» **Pictures paired with source code**:

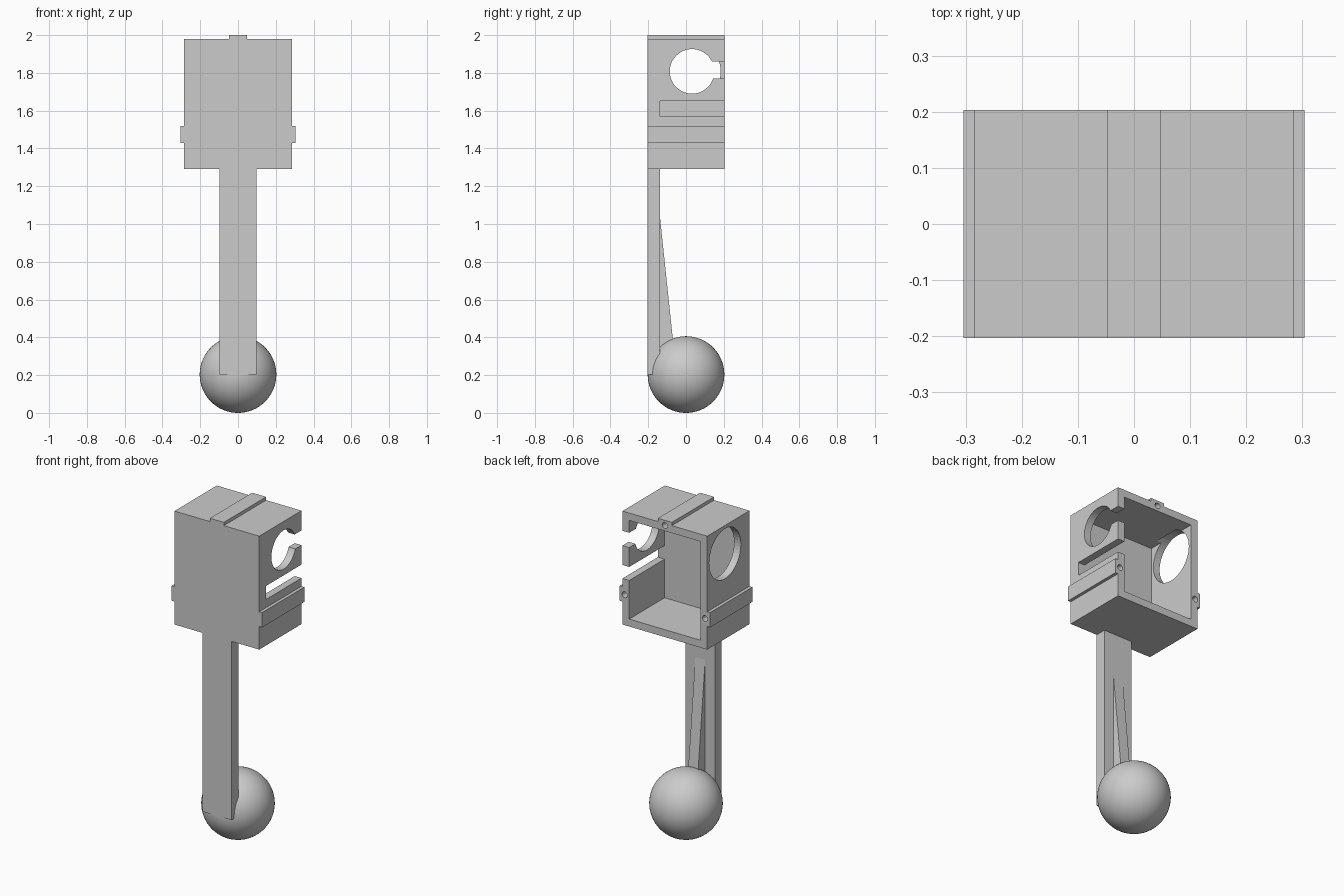
import bpy, bmesh, math
from mathutils import Matrix

cube = bpy.data.objects.get("Cube")
if cube:
    bpy.data.objects.remove(cube, do_unlink=True)

grey = bpy.data.materials.new("plain_grey")
grey.use_nodes = True
colour = (0.6, 0.6, 0.6, 1)
grey.diffuse_color = colour
grey.node_tree.nodes["Principled BSDF"].inputs["Base Color"].default_value = colour

D = 0.203          # half depth, also the ball radius
INNER = -0.137     # inner face of the front wall, back of the handle


def add_object(name, bm):
    bmesh.ops.recalc_face_normals(bm, faces=bm.faces)
    mesh = bpy.data.meshes.new(name)
    bm.to_mesh(mesh)
    bm.free()
    mesh.materials.append(grey)
    ob = bpy.data.objects.new(name, mesh)
    bpy.context.collection.objects.link(ob)
    return ob


def prism(name, points, vector):
    bm = bmesh.new()
    face = bm.faces.new([bm.verts.new(p) for p in points])
    top = bmesh.ops.extrude_face_region(bm, geom=[face])
    verts = [v for v in top["geom"] if isinstance(v, bmesh.types.BMVert)]
    bmesh.ops.translate(bm, verts=verts, vec=vector)
    return add_object(name, bm)


def box(name, x0, x1, y0, y1, z0, z1):
    base = [(x0, y0, z0), (x1, y0, z0), (x1, y1, z0), (x0, y1, z0)]
    return prism(name, base, (0, 0, z1 - z0))


def cylinder(name, centre, radius, length, axis, sides):
    bm = bmesh.new()
    turn = Matrix.Rotation(math.pi / 2, 4, "Y" if axis == "X" else "X")
    bmesh.ops.create_cone(bm, cap_ends=True, segments=sides, radius1=radius,
                          radius2=radius, depth=length,
                          matrix=Matrix.Translation(centre) @ turn)
    return add_object(name, bm)


def cut(target, cutter):
    mod = target.modifiers.new(cutter.name, "BOOLEAN")
    mod.operation = "DIFFERENCE"
    mod.solver = "EXACT"
    mod.object = cutter
    cutter.hide_render = True
    cutter.hide_set(True)


# Housing: half outline with side rail and top ridge, mirrored and extruded
half = [(0.285, 1.29), (0.285, 1.43), (0.304, 1.43), (0.304, 1.52),
        (0.285, 1.52), (0.285, 1.98), (0.047, 1.98), (0.047, 2.0)]
outline = half + [(-x, z) for x, z in reversed(half)]
housing = prism("housing", [(x, -D, z) for x, z in outline], (0, 2 * D, 0))

# Cavity open to the back
cut(housing, box("cavity_cutter", -0.24, 0.24, INNER, 0.3, 1.335, 1.935))

# Left wall: notched round hole and a long slot
cut(housing, cylinder("left_hole_cutter", (0.27, 0.032, 1.808), 0.118, 0.12, "X", 48))
cut(housing, box("notch_cutter", 0.2, 0.35, 0.06, 0.3, 1.77, 1.86))
cut(housing, box("slot_cutter", 0.2, 0.35, INNER, 0.3, 1.57, 1.652))

# Right wall: larger round hole
cut(housing, cylinder("right_hole_cutter", (-0.27, 0.032, 1.808), 0.152, 0.12, "X", 48))

# Screw holes in the back edges
for name, x, z in (("left", 0.27, 1.475), ("right", -0.27, 1.475), ("top", 0, 1.968)):
    cut(housing, cylinder(name + "_screw_cutter", (x, D, z), 0.018, 0.2, "Y", 20))

# Handle with a tapered rib behind it
box("handle", -0.098, 0.098, -D, INNER, D, 1.29)
prism("handle_rib", [(-0.033, INNER, 1.03), (-0.033, INNER, D), (-0.033, -0.05, D)],
      (0.066, 0, 0))

# Ball
bm = bmesh.new()
bmesh.ops.create_uvsphere(bm, u_segments=64, v_segments=32, radius=D,
                          matrix=Matrix.Translation((0, 0, D)))
for f in bm.faces:
    f.smooth = True
add_object("ball", bm)
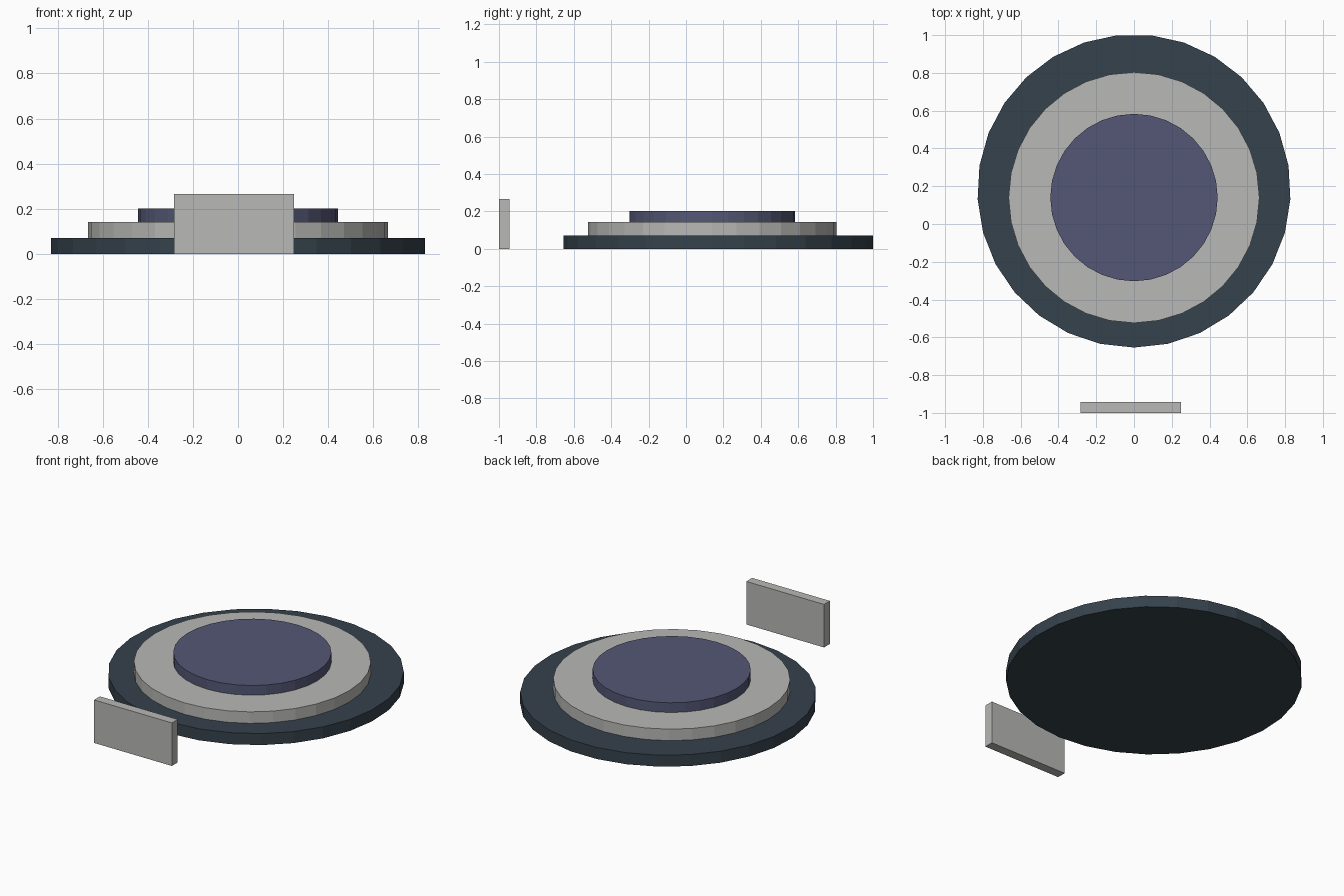
import bpy, bmesh, math

if "Cube" in bpy.data.objects:
    bpy.data.objects.remove(bpy.data.objects["Cube"])


def material(name, rgb):
    m = bpy.data.materials.new(name)
    m.diffuse_color = (*rgb, 1.0)
    m.use_nodes = True
    m.node_tree.nodes["Principled BSDF"].inputs["Base Color"].default_value = m.diffuse_color
    return m


def add_object(name, bm, mat):
    bmesh.ops.recalc_face_normals(bm, faces=bm.faces)
    mesh = bpy.data.meshes.new(name)
    bm.to_mesh(mesh)
    bm.free()
    mesh.materials.append(mat)
    obj = bpy.data.objects.new(name, mesh)
    bpy.context.collection.objects.link(obj)
    return obj


def disc(name, radius, sides, y, z0, z1, mat, start=-math.pi / 2):
    bm = bmesh.new()
    ring = []
    for i in range(sides):
        a = start + 2 * math.pi * i / sides
        ring.append(bm.verts.new((radius * math.cos(a), y + radius * math.sin(a), z0)))
    base = bm.faces.new(ring)
    top = bmesh.ops.extrude_face_region(bm, geom=[base], use_keep_orig=True)["geom"]
    for v in top:
        if isinstance(v, bmesh.types.BMVert):
            v.co.z = z1
    return add_object(name, bm, mat)


def box(name, lo, hi, mat):
    bm = bmesh.new()
    bmesh.ops.create_cube(bm, size=1)
    for v in bm.verts:
        v.co = [lo[k] + (v.co[k] + 0.5) * (hi[k] - lo[k]) for k in range(3)]
    return add_object(name, bm, mat)


slate = material("dark slate", (0.036, 0.054, 0.072))
grey = material("light grey", (0.48, 0.48, 0.47))
purple = material("dusky purple", (0.09, 0.097, 0.18))

# Stacked round steps; the widest has an odd number of sides, corner to the front
disc("base_disc", 0.829, 29, 0.175, 0.0, 0.071, slate)
disc("middle_disc", 0.664, 32, 0.14, 0.071, 0.142, grey)
disc("top_disc", 0.443, 32, 0.14, 0.142, 0.202, purple)

# Free-standing upright plate in front
box("front_plate", (-0.284, -1.0, 0.0), (0.248, -0.943, 0.266), grey)
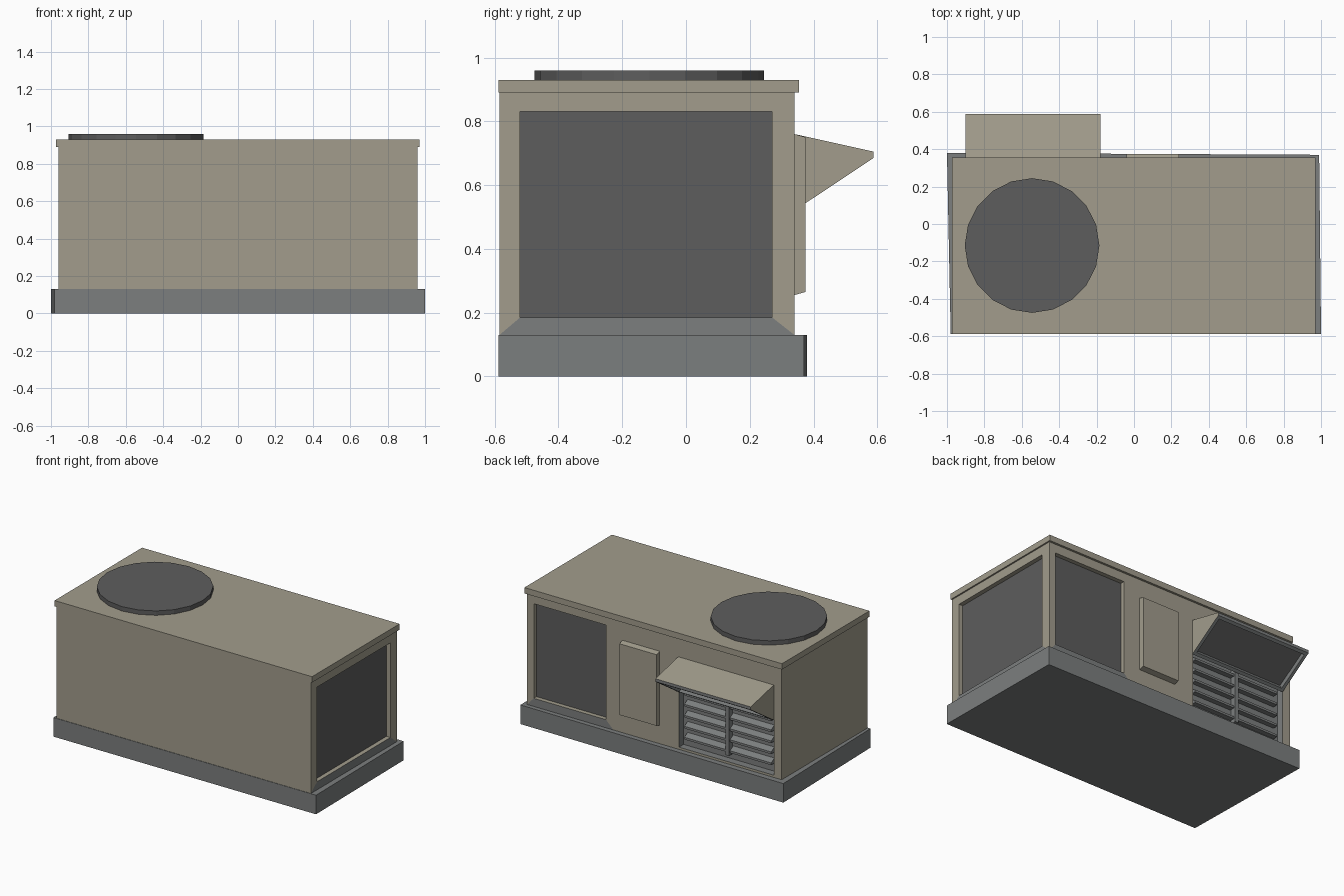
import bpy, bmesh
from mathutils import Vector

if "Cube" in bpy.data.objects:
    bpy.data.objects.remove(bpy.data.objects["Cube"])


def material(name, rgb):
    m = bpy.data.materials.new(name)
    m.diffuse_color = (*rgb, 1)
    m.use_nodes = True
    m.node_tree.nodes["Principled BSDF"].inputs["Base Color"].default_value = m.diffuse_color
    return m


MATS = [material("beige_paint", (0.36, 0.335, 0.265)),
        material("grey_metal", (0.2, 0.21, 0.21)),
        material("dark_grille", (0.11, 0.11, 0.11))]
BEIGE, GREY, DARK = 0, 1, 2


def finish(name, bm):
    bmesh.ops.remove_doubles(bm, verts=bm.verts, dist=1e-5)
    bmesh.ops.recalc_face_normals(bm, faces=bm.faces)
    me = bpy.data.meshes.new(name)
    bm.to_mesh(me)
    bm.free()
    for m in MATS:
        me.materials.append(m)
    ob = bpy.data.objects.new(name, me)
    bpy.context.collection.objects.link(ob)
    return ob


def quad(bm, pts, mat):
    f = bm.faces.new([bm.verts.new(p) for p in pts])
    f.material_index = mat
    return f


def prism(bm, pts, offset, mat):
    """Closed solid from a planar outline moved by offset."""
    off = Vector(offset)
    a = [bm.verts.new(p) for p in pts]
    b = [bm.verts.new(Vector(p) + off) for p in pts]
    n = len(a)
    faces = [bm.faces.new(a), bm.faces.new(b)]
    faces += [bm.faces.new((a[i], a[(i + 1) % n], b[(i + 1) % n], b[i])) for i in range(n)]
    for f in faces:
        f.material_index = mat
    return faces


def box(bm, x0, x1, y0, y1, z0, z1, mat):
    return prism(bm, [(x0, y0, z0), (x1, y0, z0), (x1, y1, z0), (x0, y1, z0)],
                 (0, 0, z1 - z0), mat)


def framed_wall(bm, place, outer, inner, depth, reveal, sill, back):
    """Wall with mitred border and a sunken panel; place(u, v, d) gives world points."""
    def ring(r, d):
        u0, u1, v0, v1 = r
        return [place(u, v, d) for u, v in ((u0, v0), (u1, v0), (u1, v1), (u0, v1))]
    o, i, p = ring(outer, 0), ring(inner, 0), ring(inner, depth)
    for k in range(4):
        j = (k + 1) % 4
        quad(bm, (o[k], o[j], i[j], i[k]), sill if k == 0 else BEIGE)
        quad(bm, (i[k], i[j], p[j], p[k]), reveal)
    quad(bm, p, back)


X, Y0, Y1, Z0, Z1 = 0.96, -0.585, 0.34, 0.13, 0.9


def on_right(u, v, d):
    return (X - d, u, v)


def on_back(u, v, d):
    return (u, Y1 - d, v)


# Base skid, slightly out of square
bm = bmesh.new()
prism(bm, [(-0.98, -0.588, 0), (1, -0.588, 0), (0.99, 0.37, 0), (-1, 0.38, 0)], (0, 0, Z0), GREY)
finish("base_skid", bm)

# Cabinet walls: plain front and left, coil openings at right and back right, intake at back left
bm = bmesh.new()
quad(bm, [(-X, Y0, Z0), (X, Y0, Z0), (X, Y0, Z1), (-X, Y0, Z1)], BEIGE)
quad(bm, [(-X, Y0, Z0), (-X, Y1, Z0), (-X, Y1, Z1), (-X, Y0, Z1)], BEIGE)
framed_wall(bm, on_right, (Y0, Y1, Z0, Z1), (-0.52, 0.27, 0.185, 0.83), 0.03, BEIGE, GREY, DARK)
framed_wall(bm, on_back, (0.31, X, Z0, Z1), (0.365, 0.91, 0.185, 0.83), 0.03, BEIGE, GREY, DARK)
quad(bm, [on_back(u, v, 0) for u, v in ((-0.13, Z0), (0.31, Z0), (0.31, Z1), (-0.13, Z1))], BEIGE)
framed_wall(bm, on_back, (-X, -0.13, Z0, Z1), (-0.9, -0.185, 0.145, 0.6), 0.05, GREY, BEIGE, GREY)
finish("cabinet", bm)

# Roof cap
bm = bmesh.new()
box(bm, -0.972, 0.97, -0.588, 0.355, 0.89, 0.93, BEIGE)
finish("roof_cap", bm)

# Fan disc
bm = bmesh.new()
bmesh.ops.create_cone(bm, cap_ends=True, segments=20, radius1=0.36, radius2=0.36, depth=0.035)
bmesh.ops.translate(bm, verts=bm.verts, vec=(-0.545, -0.115, 0.9425))
for f in bm.faces:
    f.material_index = DARK
finish("fan_disc", bm)

# Access panel
bm = bmesh.new()
prism(bm, [(-0.04, Y1, 0.255), (-0.04, 0.375, 0.265), (-0.04, 0.375, 0.75), (-0.04, Y1, 0.76)],
      (0.28, 0, 0), BEIGE)
finish("access_panel", bm)

# Intake hood with a sunken filter on the underside
bm = bmesh.new()
faces = prism(bm, [(-0.9, Y1, 0.76), (-0.9, 0.588, 0.705), (-0.9, 0.588, 0.685), (-0.9, Y1, 0.52)],
              (0.72, 0, 0), BEIGE)
bmesh.ops.recalc_face_normals(bm, faces=bm.faces)
under = faces[4]
faces[3].material_index = under.material_index = GREY
bmesh.ops.inset_region(bm, faces=[under], thickness=0.03)
bmesh.ops.inset_region(bm, faces=[under], thickness=0.001, depth=-0.03)
under.material_index = DARK
finish("intake_hood", bm)

# Louvres: slanted slats and a centre bar
bm = bmesh.new()
for i in range(5):
    z = 0.2 + i * 0.075
    for x in (-0.87, -0.525):
        prism(bm, [(x, 0.29, z + 0.035), (x, 0.325, z + 0.015), (x, 0.325, z), (x, 0.29, z)],
              (0.31, 0, 0), GREY)
box(bm, -0.555, -0.53, 0.29, 0.33, 0.18, 0.6, GREY)
finish("intake_louvres", bm)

» **Exercise description**:
From the data above, copy every line where "materials" appears.

» **Result of this exercise**:
grey = bpy.data.materials.new("plain_grey")
    mesh.materials.append(grey)
    m = bpy.data.materials.new(name)
    mesh.materials.append(mat)
    m = bpy.data.materials.new(name)
        me.materials.append(m)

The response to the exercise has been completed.